What Does It Mean to Repent?

“Without faith, repentance is merely regret. It may convey genuine sorrow for sin but knows no remedy for it.”

The call to repent appears in both Testaments. Jesus said that He had come to call sinners to repentance (Luke 5:32). The Greek word for repentance literally means a change of mind. So, repentance begins with an awareness of sin. Jesus captured this in the parable of the prodigal son with the prodigal’s declaration, “I will…go back to my father and say to him: Father, I have sinned against heaven and against you” (Luke 15:18). In this story, Jesus describes the beginning of repentance as a kind of reality check. Just as the prodigal “came to his senses,” repentance enables us to see ourselves in relation to God (Luke 15:17). We see our sin and accept that it has alienated us from Him. Those who repent recognize that they do not deserve to be God’s children (Luke 15:19).

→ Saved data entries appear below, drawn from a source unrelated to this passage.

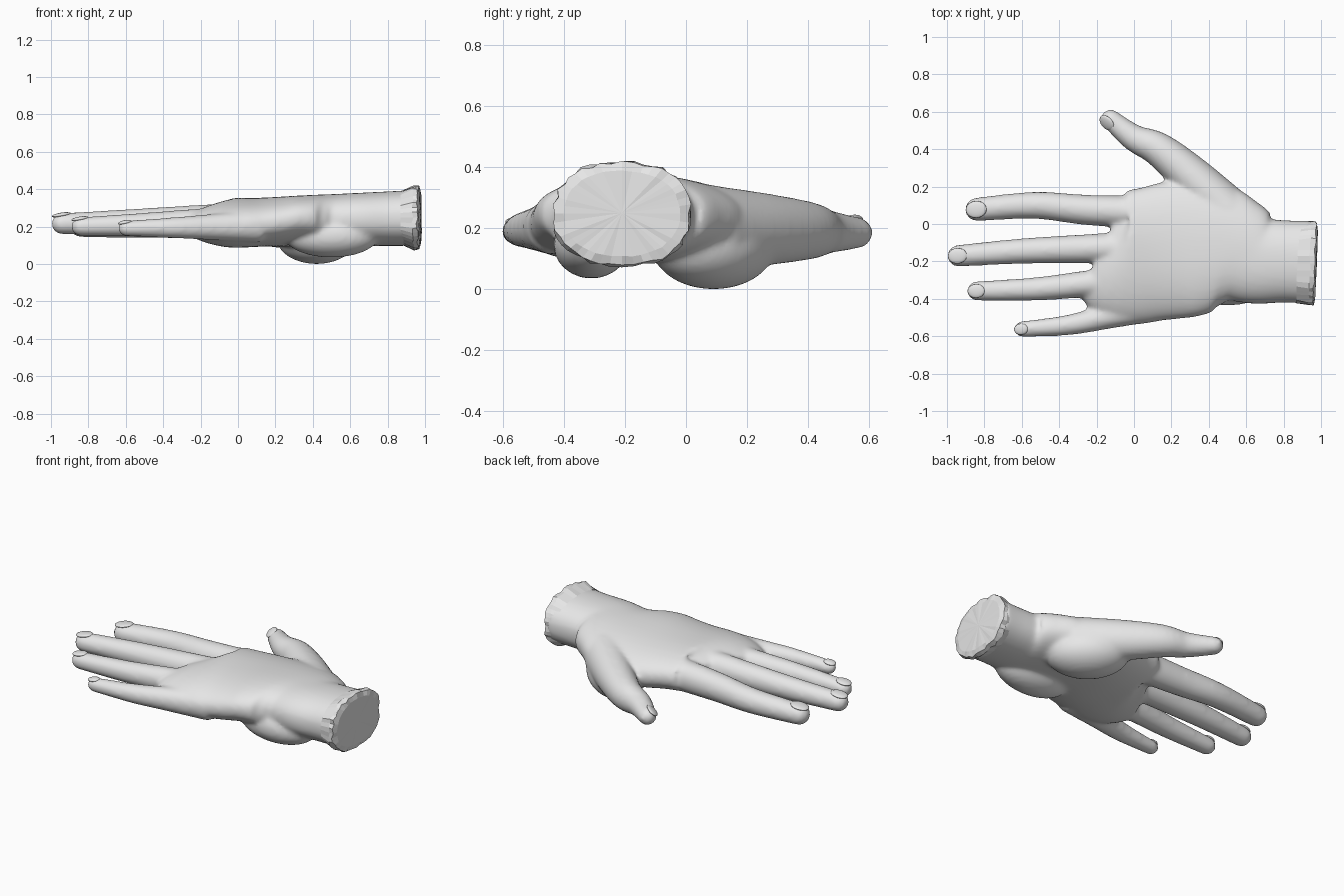
import bpy, bmesh, math, random
from mathutils import Vector, Matrix

if "Cube" in bpy.data.objects:
    bpy.data.objects.remove(bpy.data.objects["Cube"])

random.seed(4)
skin = bpy.data.materials.new("plain grey")
skin.diffuse_color = (0.8, 0.8, 0.8, 1)
skin.use_nodes = True
skin.node_tree.nodes["Principled BSDF"].inputs["Base Color"].default_value = skin.diffuse_color


def spline(rows, steps=5):
    """Catmull-Rom interpolation of section rows."""
    out = []
    for i in range(len(rows) - 1):
        p = [Vector(rows[min(max(k, 0), len(rows) - 1)]) for k in (i - 1, i, i + 1, i + 2)]
        for s in range(steps):
            t = s / steps
            out.append(0.5 * (2 * p[1] + (p[2] - p[0]) * t
                              + (2 * p[0] - 5 * p[1] + 4 * p[2] - p[3]) * t * t
                              + (3 * p[1] - p[0] - 3 * p[2] + p[3]) * t ** 3))
    return out + [Vector(rows[-1])]


def bridge(bm, rings):
    for a, b in zip(rings, rings[1:]):
        n = len(a)
        for k in range(n):
            bm.faces.new((a[k], a[(k + 1) % n], b[(k + 1) % n], b[k]))


def power_circle(k, n, power):
    a = math.tau * k / n
    return [math.copysign(abs(v) ** (2 / power), v) for v in (math.cos(a), math.sin(a))]


def loft(bm, rows, tip=0.0, power=2.0, seg=32):
    """Skin rows of (x, y, z, half width, half height, slope); tip adds a round end."""
    rows = spline(rows)
    dirs = []
    for i in range(len(rows)):
        d = rows[min(i + 1, len(rows) - 1)] - rows[max(i - 1, 0)]
        dirs.append(Vector((d[0], d[1], 0)).normalized())
    if tip:
        end, d = rows[-1].copy(), dirs[-1]
        for k in range(1, 7):
            a = k * math.radians(14)
            r = end.copy()
            for j in range(3):
                r[j] += d[j] * tip * math.sin(a)
            r[3] *= math.cos(a)
            r[4] *= math.cos(a)
            rows.append(r)
            dirs.append(d)
    rings = []
    for r, d in zip(rows, dirs):
        side = Vector((-d.y, d.x, 0))
        ring = []
        for k in range(seg):
            c, s = power_circle(k, seg, power)
            ring.append(bm.verts.new(Vector(r[:3]) + side * r[3] * c
                                     + Vector((0, 0, r[4] * s + r[5] * r[3] * c))))
        rings.append(ring)
    bridge(bm, rings)
    bm.faces.new(rings[0][::-1])
    bm.faces.new(rings[-1])


def ball(bm, pos, radii, turn=0):
    m = Matrix.Translation(pos) @ Matrix.Rotation(turn, 4, 'Z') @ Matrix.Diagonal((*radii, 1))
    bmesh.ops.create_icosphere(bm, subdivisions=4, radius=1, matrix=m)


def finish(bm, name, smooth=True):
    bmesh.ops.recalc_face_normals(bm, faces=bm.faces)
    me = bpy.data.meshes.new(name)
    bm.to_mesh(me)
    bm.free()
    me.materials.append(skin)
    for p in me.polygons:
        p.use_smooth = smooth
    ob = bpy.data.objects.new(name, me)
    bpy.context.collection.objects.link(ob)
    return ob


def digit(bm, name, path, z, w, roll=0):
    """Tapered digit along an xy path, z and w run from root to tip; adds its nail."""
    rows = []
    for i, (x, y) in enumerate(path):
        t = i / (len(path) - 1)
        half = w[0] + (w[1] - w[0]) * t
        rows.append((x, y, z[0] + (z[1] - z[0]) * t, half, half * (1.1 - .12 * t), 0))
    loft(bm, rows, tip=w[1])
    # Nail: thin domed plate set into the finger top
    x, y, zc, half, h, _ = rows[-1]
    d = Vector(path[-1]) - Vector(path[-2])
    m = (Matrix.Translation((x, y, zc)) @ Matrix.Rotation(math.atan2(d.y, d.x), 4, 'Z')
         @ Matrix.Rotation(math.radians(roll), 4, 'X') @ Matrix.Translation((.004, 0, h - .009))
         @ Matrix.Rotation(.16, 4, 'Y') @ Matrix.Diagonal((half * .9, half * .72, .012, 1)))
    nail = bmesh.new()
    bmesh.ops.create_uvsphere(nail, u_segments=24, v_segments=10, radius=1, matrix=m)
    finish(nail, name + "_nail")


# Digits
hand_bm = bmesh.new()
digit(hand_bm, "index", [(.12, .06), (-.25, .075), (-.53, .1), (-.84, .078)], (.232, .205), (.09, .063))
digit(hand_bm, "middle", [(.12, -.12), (-.25, -.132), (-.6, -.145), (-.94, -.17)], (.24, .215), (.087, .058))
digit(hand_bm, "ring", [(.12, -.29), (-.22, -.317), (-.52, -.347), (-.84, -.358)], (.228, .2), (.083, .052))
digit(hand_bm, "little", [(.12, -.44), (-.12, -.49), (-.35, -.54), (-.6, -.562)], (.202, .19), (.08, .042))
digit(hand_bm, "thumb", [(.5, .07), (.3, .26), (.13, .4), (0, .46), (-.125, .56)], (.2, .185), (.13, .053), roll=-40)

# Palm and wrist: outline edges across the hand, height by rule along x
palm = []
for x, low, high in ((-.17, -.4, .14), (-.05, -.53, .17), (.1, -.52, .2), (.28, -.5, .24), (.45, -.47, .215),
                     (.57, -.44, .13), (.67, -.43, .04), (.8, -.42, .02), (.95, -.427, .017)):
    slope = .05 * math.cos(math.tau * (x + .05) / .8) if x < .6 else 0
    palm.append((x, (low + high) / 2, .22 + .028 * x, (high - low) / 2, min(.128 + .022 * x, .16 + .5 * x), slope))
loft(hand_bm, palm, power=2.25, seg=48)

# Muscle pads at the thumb root and the outer heel of the palm
ball(hand_bm, (.42, .09, .135), (.24, .165, .135), math.radians(140))
ball(hand_bm, (.5, -.31, .147), (.25, .125, .112))

# Merge into one soft skin
hand = finish(hand_bm, "hand")
remesh = hand.modifiers.new("merge", 'REMESH')
remesh.mode = 'VOXEL'
remesh.voxel_size = .013
remesh.use_smooth_shade = True
relax = hand.modifiers.new("relax", 'SMOOTH')
relax.factor = .5
relax.iterations = 10

# Ragged wrist end: flared jagged rim closed by a rough flat cap
bm = bmesh.new()
SEG = 44
rings = []
for x, fy, fz, jag in ((.87, .215, .142, 0), (.95, .225, .172, .012), (.975, .222, .168, .012), (.983, .19, .14, .004)):
    ring = []
    for k in range(SEG):
        c, s = power_circle(k, SEG, 2.25)
        j = 1 + random.uniform(-3, 3) * jag
        y = -.21 + fy * j * c
        ring.append(bm.verts.new((x + .04 * y * (jag > 0) + random.uniform(-.5, .5) * jag, y, .248 + fz * j * s)))
    rings.append(ring)
bridge(bm, rings)
hub = bm.verts.new((.978, -.21, .25))
for k in range(SEG):
    bm.faces.new((rings[-1][k], rings[-1][(k + 1) % SEG], hub))
bm.faces.new(rings[0][::-1])
finish(bm, "wrist_end", smooth=False)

Repentance also involves a turning toward God. Although the prodigal knew that he no longer had the right to be treated as a son, he returned to his father and asked for mercy. His father, who had been watching for his return, saw the prodigal “while he was still a long way off” (Luke 15:20). He was filled with compassion and ran to his son, threw his arms around him, and kissed him. When we repent, we return to the Father by going through Jesus Christ who is the answer to our sin problem (Acts 20:21).

God looks for people to worship Him “in the Spirit and truth” but He also seeks out the sinner (John 4:23; Luke 19:10). There is more rejoicing in heaven over one sinner who repents than ninety-nine righteous persons who do not need to repent (Luke 15:7). God is watching for the sinner’s slightest movement in His direction.

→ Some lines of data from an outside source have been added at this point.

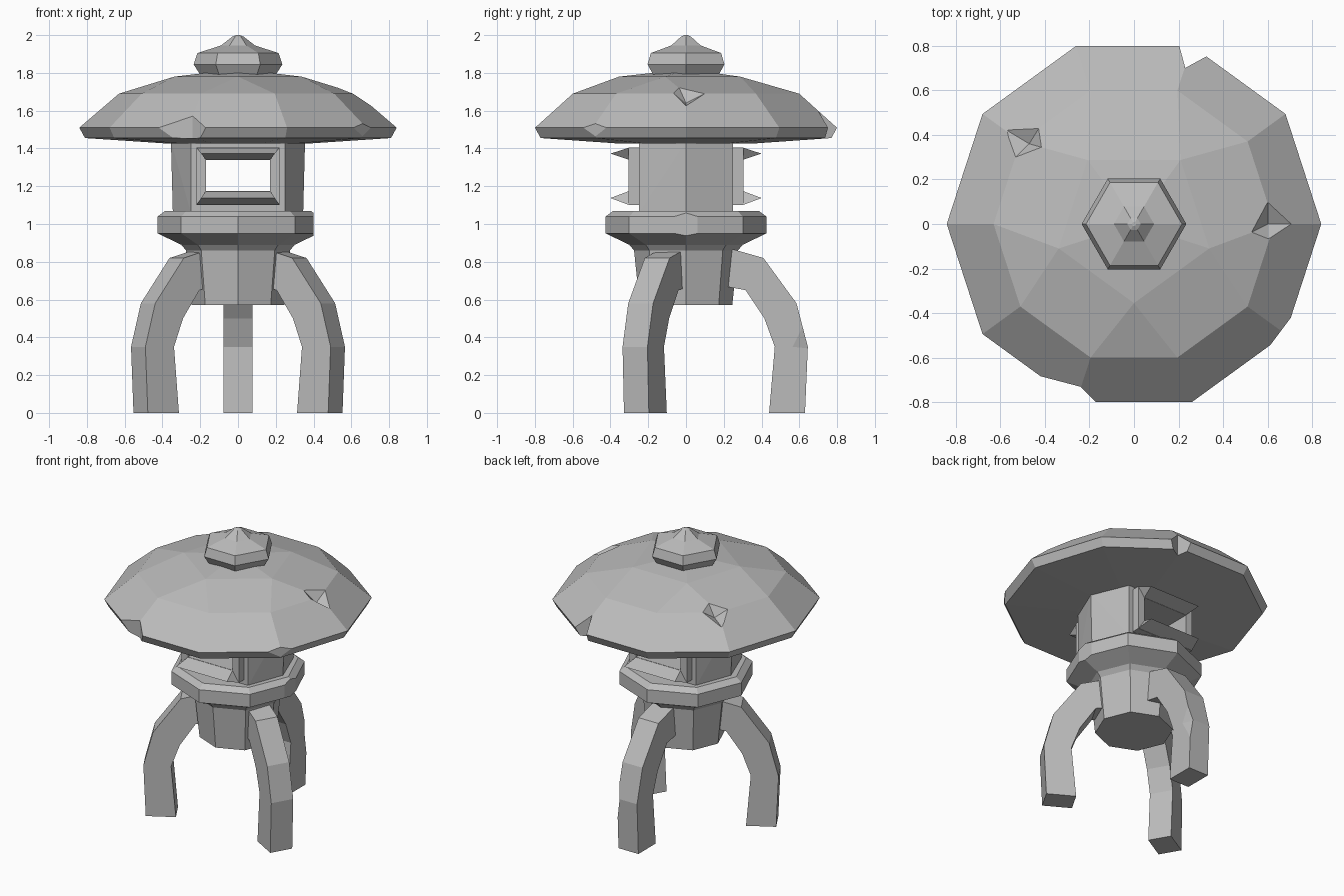
import bpy, bmesh
from math import cos, sin, pi, radians
from mathutils import Matrix, Vector

default = bpy.data.objects.get("Cube")
if default:
    bpy.data.objects.remove(default, do_unlink=True)

stone = bpy.data.materials.new("grey stone")
stone.use_nodes = True
GREY = (0.5, 0.5, 0.5, 1)
stone.diffuse_color = GREY
stone.node_tree.nodes["Principled BSDF"].inputs["Base Color"].default_value = GREY


def finish(name, bm):
    bmesh.ops.recalc_face_normals(bm, faces=bm.faces[:])
    mesh = bpy.data.meshes.new(name)
    bm.to_mesh(mesh)
    bm.free()
    mesh.materials.append(stone)
    ob = bpy.data.objects.new(name, mesh)
    bpy.context.collection.objects.link(ob)
    return ob


def hull(name, points):
    """Convex block around a few points, with flat faces merged."""
    bm = bmesh.new()
    for p in points:
        bm.verts.new(p)
    res = bmesh.ops.convex_hull(bm, input=bm.verts[:])
    loose = [v for v in bm.verts if not v.link_faces]
    bmesh.ops.delete(bm, geom=loose, context='VERTS')
    bmesh.ops.dissolve_limit(bm, angle_limit=radians(1),
                             verts=bm.verts[:], edges=bm.edges[:])
    return finish(name, bm)


def box(name, x, y, z):
    return hull(name, [(a, b, c) for a in x for b in y for c in z])


def ring(n, r, z, phase=0):
    return [Vector((r * cos(phase + 2 * pi * i / n),
                    r * sin(phase + 2 * pi * i / n), z)) for i in range(n)]


def lathe(name, n, profile):
    """Stack of n-sided rings, capped at both ends."""
    bm = bmesh.new()
    rings = [[bm.verts.new(p) for p in ring(n, r, z)] for r, z in profile]
    for low, high in zip(rings, rings[1:]):
        for i in range(n):
            j = (i + 1) % n
            bm.faces.new((low[i], low[j], high[j], high[i]))
    bm.faces.new(rings[0][::-1])
    bm.faces.new(rings[-1])
    return finish(name, bm)


def carve(ob, cutters):
    """Cut chips and openings out of a part."""
    for c in cutters:
        c.hide_render = True
        mod = ob.modifiers.new("cut", 'BOOLEAN')
        mod.operation = 'DIFFERENCE'
        mod.solver = 'EXACT'
        mod.object = c
        bpy.context.view_layer.objects.active = ob
        bpy.ops.object.modifier_apply(modifier=mod.name)
    for c in cutters:
        bpy.data.objects.remove(c, do_unlink=True)


def prism(name, outline, low, high):
    return hull(name, [(x, y, z) for x, y in outline for z in (low, high)])


# Roof: ten-sided rim rising to a five-sided crown
roof = hull("roof", ring(10, 0.36, 1.425) + ring(10, 0.81, 1.455)
            + ring(10, 0.84, 1.51) + ring(10, 0.63, 1.69)
            + ring(5, 0.355, 1.78, -pi / 2) + [(0, 0, 1.82)])

# Broken rim pieces and surface pits
front_chip = prism("front_chip", [(-0.43, -0.68), (-0.24, -0.73),
                                  (-0.15, -0.82), (-0.4, -0.95)], 1.3, 1.7)
back_chip = prism("back_chip", [(0.195, 0.83), (0.23, 0.7),
                                (0.34, 0.76), (0.4, 0.95)], 1.3, 1.7)
corner_chip = box("corner_chip", (0.815, 1), (-0.4, 0.4), (1.3, 1.7))
corner_chip.data.transform(Matrix.Rotation(radians(-37), 4, 'Z'))
right_pit = hull("pit", [(0.6, 0.1, 1.69), (0.71, 0, 1.625), (0.6, -0.08, 1.705),
                         (0.52, -0.04, 1.73), (0.6, 0, 1.64), (0.7, 0, 1.85)])
left_pit = hull("pit", [(-0.57, 0.42, 1.62), (-0.42, 0.44, 1.7), (-0.4, 0.34, 1.74),
                        (-0.54, 0.29, 1.7), (-0.47, 0.36, 1.64), (-0.55, 0.42, 1.85)])
carve(roof, [front_chip, back_chip, corner_chip, right_pit, left_pit])

# Finial
lathe("finial", 6, [(0.2, 1.79), (0.235, 1.845), (0.215, 1.905),
                    (0.09, 1.945), (0.03, 1.992), (0.01, 2.0)])


# Light chamber with an opening from front to back
def window_hole():
    return box("window_hole", (-0.17, 0.17), (-1, 1), (1.175, 1.34))


chamber = hull("light_chamber",
               [(s * r, 0, z) for s in (-1, 1) for r, z in ((0.345, 1.06), (0.355, 1.44))]
               + [(x, y, z) for x in (-0.25, 0.25) for y in (-0.25, 0.25)
                  for z in (1.06, 1.44)])
carve(chamber, [window_hole()])

# Window frames with pointed sill and lintel
for side, label in ((-1, "front"), (1, "back")):
    frame = box(label + "_window_frame", (-0.22, 0.22),
                (side * 0.24, side * 0.305), (1.1, 1.405))
    carve(frame, [window_hole()])
    for part, inner, outer in (("sill", 1.175, 1.1), ("lintel", 1.34, 1.405)):
        mid = (inner + outer) / 2
        hull(f"{label}_window_{part}",
             [(s * x, side * y, z) for s in (-1, 1)
              for x, y, z in ((0.17, 0.3, inner), (0.22, 0.3, outer), (0.195, 0.4, mid))])

# Platform and column, with one chipped corner
base = lathe("platform_and_column", 8,
             [(0.245, 0.57), (0.275, 0.86), (0.3, 0.89), (0.425, 0.95),
              (0.425, 1.04), (0.385, 1.07)])
carve(base, [box("platform_chip", (0.4, 0.6), (-0.2, 0.2), (0.85, 1.15))])

# Three curved legs, extruded from one side profile
LEG = [(0.595, 0), (0.61, 0.35), (0.55, 0.58), (0.375, 0.82), (0.2, 0.87),
       (0.17, 0.67), (0.28, 0.65), (0.38, 0.5), (0.435, 0.35), (0.405, 0)]
HALF = 0.076


def leg(name, angle):
    bm = bmesh.new()
    face = bm.faces.new([bm.verts.new((r, -HALF, z)) for r, z in LEG])
    ext = bmesh.ops.extrude_face_region(bm, geom=[face])
    moved = [v for v in ext["geom"] if isinstance(v, bmesh.types.BMVert)]
    bmesh.ops.translate(bm, verts=moved, vec=(0, 2 * HALF, 0))
    bm.transform(Matrix.Translation((0, 0.035, 0)) @ Matrix.Rotation(radians(angle), 4, 'Z'))
    return finish(name, bm)


leg("front_left_leg", -30)
leg("front_right_leg", 210)
back_leg = leg("back_leg", 90)
carve(back_leg, [hull("leg_chip", [(0.076, 0.565, 0.35), (0.055, 0.66, 0.34), (0.08, 0.61, 0.48),
                                   (0.08, 0.65, 0.17), (0.15, 0.7, 0.34)])])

Repentance is foundational to the Christian life and part of a larger impulse toward God that the Bible calls faith. Without faith, repentance is merely regret. It may convey genuine sorrow for sin but knows no remedy for it. Faith without repentance is unfocused. It may show a kind of trust in Jesus, but without knowing what it is trusting Him to do or why. The repentance that springs from faith is convinced that Jesus welcomes sinners and can save them (Luke 15:2).

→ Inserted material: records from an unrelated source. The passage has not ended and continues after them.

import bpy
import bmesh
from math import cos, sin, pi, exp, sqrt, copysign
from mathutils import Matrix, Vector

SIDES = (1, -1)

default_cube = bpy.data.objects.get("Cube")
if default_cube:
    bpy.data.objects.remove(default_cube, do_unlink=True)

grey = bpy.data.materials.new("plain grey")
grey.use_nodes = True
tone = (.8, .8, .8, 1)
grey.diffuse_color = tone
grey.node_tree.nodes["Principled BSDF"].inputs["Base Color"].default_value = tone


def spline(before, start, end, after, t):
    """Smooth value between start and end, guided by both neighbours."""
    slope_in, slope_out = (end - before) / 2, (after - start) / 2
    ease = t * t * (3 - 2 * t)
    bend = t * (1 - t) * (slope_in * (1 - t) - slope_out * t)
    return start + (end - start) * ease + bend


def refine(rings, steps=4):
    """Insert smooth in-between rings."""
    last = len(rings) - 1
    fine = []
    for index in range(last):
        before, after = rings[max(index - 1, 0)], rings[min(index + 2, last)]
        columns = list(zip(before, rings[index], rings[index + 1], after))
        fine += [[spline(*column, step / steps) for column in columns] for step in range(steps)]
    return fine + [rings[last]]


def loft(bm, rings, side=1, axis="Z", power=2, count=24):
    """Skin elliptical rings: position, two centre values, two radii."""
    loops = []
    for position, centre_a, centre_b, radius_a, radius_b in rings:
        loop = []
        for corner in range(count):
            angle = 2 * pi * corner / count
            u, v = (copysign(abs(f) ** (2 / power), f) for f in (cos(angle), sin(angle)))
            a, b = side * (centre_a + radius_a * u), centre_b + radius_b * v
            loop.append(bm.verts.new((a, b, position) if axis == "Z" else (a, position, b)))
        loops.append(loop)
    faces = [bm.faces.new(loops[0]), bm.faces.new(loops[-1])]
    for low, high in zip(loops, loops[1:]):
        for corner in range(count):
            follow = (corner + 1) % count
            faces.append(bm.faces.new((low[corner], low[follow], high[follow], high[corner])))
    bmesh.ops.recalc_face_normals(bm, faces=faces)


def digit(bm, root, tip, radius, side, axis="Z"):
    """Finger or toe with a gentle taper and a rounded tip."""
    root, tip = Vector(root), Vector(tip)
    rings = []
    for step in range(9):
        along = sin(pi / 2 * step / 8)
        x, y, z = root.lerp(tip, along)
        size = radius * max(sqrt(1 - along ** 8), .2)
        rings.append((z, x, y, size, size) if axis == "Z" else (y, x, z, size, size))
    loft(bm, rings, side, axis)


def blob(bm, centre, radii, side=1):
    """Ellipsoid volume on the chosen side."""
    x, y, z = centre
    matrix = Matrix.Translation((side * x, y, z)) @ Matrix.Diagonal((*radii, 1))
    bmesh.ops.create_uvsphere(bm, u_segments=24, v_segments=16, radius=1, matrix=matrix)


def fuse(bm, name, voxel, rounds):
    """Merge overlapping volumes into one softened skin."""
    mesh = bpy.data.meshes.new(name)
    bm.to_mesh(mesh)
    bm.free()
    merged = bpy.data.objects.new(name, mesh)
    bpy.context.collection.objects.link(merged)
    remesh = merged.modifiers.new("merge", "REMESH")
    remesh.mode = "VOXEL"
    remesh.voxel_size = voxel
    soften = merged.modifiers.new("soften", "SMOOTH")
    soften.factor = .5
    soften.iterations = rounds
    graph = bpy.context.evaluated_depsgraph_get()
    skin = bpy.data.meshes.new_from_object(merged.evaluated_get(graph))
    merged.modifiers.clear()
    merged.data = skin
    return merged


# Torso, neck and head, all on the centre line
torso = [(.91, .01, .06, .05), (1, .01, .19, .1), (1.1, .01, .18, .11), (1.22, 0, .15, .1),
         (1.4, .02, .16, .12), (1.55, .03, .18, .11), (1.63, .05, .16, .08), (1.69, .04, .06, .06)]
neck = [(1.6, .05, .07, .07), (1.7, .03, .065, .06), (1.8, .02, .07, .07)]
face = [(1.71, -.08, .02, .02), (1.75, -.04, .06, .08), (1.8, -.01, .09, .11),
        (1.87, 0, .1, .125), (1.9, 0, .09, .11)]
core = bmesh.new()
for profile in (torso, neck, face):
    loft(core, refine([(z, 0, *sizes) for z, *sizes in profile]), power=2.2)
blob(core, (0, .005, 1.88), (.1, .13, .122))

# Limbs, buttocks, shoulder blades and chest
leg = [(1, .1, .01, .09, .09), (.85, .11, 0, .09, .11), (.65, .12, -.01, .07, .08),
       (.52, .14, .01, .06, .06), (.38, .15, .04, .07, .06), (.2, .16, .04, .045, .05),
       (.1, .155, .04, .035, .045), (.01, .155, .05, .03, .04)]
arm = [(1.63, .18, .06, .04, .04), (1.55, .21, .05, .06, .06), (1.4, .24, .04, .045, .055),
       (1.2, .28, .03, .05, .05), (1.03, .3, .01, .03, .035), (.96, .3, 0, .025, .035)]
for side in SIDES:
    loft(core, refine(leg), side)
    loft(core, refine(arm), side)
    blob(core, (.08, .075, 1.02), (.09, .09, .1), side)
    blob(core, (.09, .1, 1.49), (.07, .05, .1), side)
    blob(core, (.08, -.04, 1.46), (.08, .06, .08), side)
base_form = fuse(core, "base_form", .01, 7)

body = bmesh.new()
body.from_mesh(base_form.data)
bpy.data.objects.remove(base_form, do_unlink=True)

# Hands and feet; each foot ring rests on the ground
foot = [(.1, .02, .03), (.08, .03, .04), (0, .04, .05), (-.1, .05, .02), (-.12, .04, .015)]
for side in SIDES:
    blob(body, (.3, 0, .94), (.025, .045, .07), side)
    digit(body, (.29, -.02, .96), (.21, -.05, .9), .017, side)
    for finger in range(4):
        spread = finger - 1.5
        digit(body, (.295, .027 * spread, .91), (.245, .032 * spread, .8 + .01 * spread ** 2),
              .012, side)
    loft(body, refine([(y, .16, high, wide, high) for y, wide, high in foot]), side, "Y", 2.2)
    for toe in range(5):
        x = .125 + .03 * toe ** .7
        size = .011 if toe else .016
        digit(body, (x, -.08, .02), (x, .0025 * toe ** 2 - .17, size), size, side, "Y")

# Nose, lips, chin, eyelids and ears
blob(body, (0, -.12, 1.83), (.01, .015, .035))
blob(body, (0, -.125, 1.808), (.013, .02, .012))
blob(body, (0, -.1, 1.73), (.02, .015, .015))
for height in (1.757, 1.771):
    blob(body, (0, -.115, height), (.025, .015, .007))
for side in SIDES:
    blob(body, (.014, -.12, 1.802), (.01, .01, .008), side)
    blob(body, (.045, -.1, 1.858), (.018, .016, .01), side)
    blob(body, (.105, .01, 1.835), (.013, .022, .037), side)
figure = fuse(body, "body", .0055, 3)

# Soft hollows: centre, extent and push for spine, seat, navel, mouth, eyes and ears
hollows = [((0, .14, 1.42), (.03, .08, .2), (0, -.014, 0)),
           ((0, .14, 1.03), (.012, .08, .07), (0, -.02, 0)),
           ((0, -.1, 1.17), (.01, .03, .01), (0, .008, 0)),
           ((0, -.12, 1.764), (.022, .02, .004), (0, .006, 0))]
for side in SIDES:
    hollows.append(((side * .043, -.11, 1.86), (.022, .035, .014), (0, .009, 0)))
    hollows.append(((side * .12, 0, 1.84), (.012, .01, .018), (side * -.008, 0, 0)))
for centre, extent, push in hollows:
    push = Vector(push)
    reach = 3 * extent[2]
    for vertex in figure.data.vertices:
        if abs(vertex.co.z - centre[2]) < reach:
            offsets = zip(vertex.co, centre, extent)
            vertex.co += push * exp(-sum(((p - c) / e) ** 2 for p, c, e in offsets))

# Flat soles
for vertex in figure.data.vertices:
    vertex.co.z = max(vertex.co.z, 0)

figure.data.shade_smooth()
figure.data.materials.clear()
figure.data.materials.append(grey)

Published by Intentional Faith

Devoted to a Faith that Thinks

%d bloggers like this: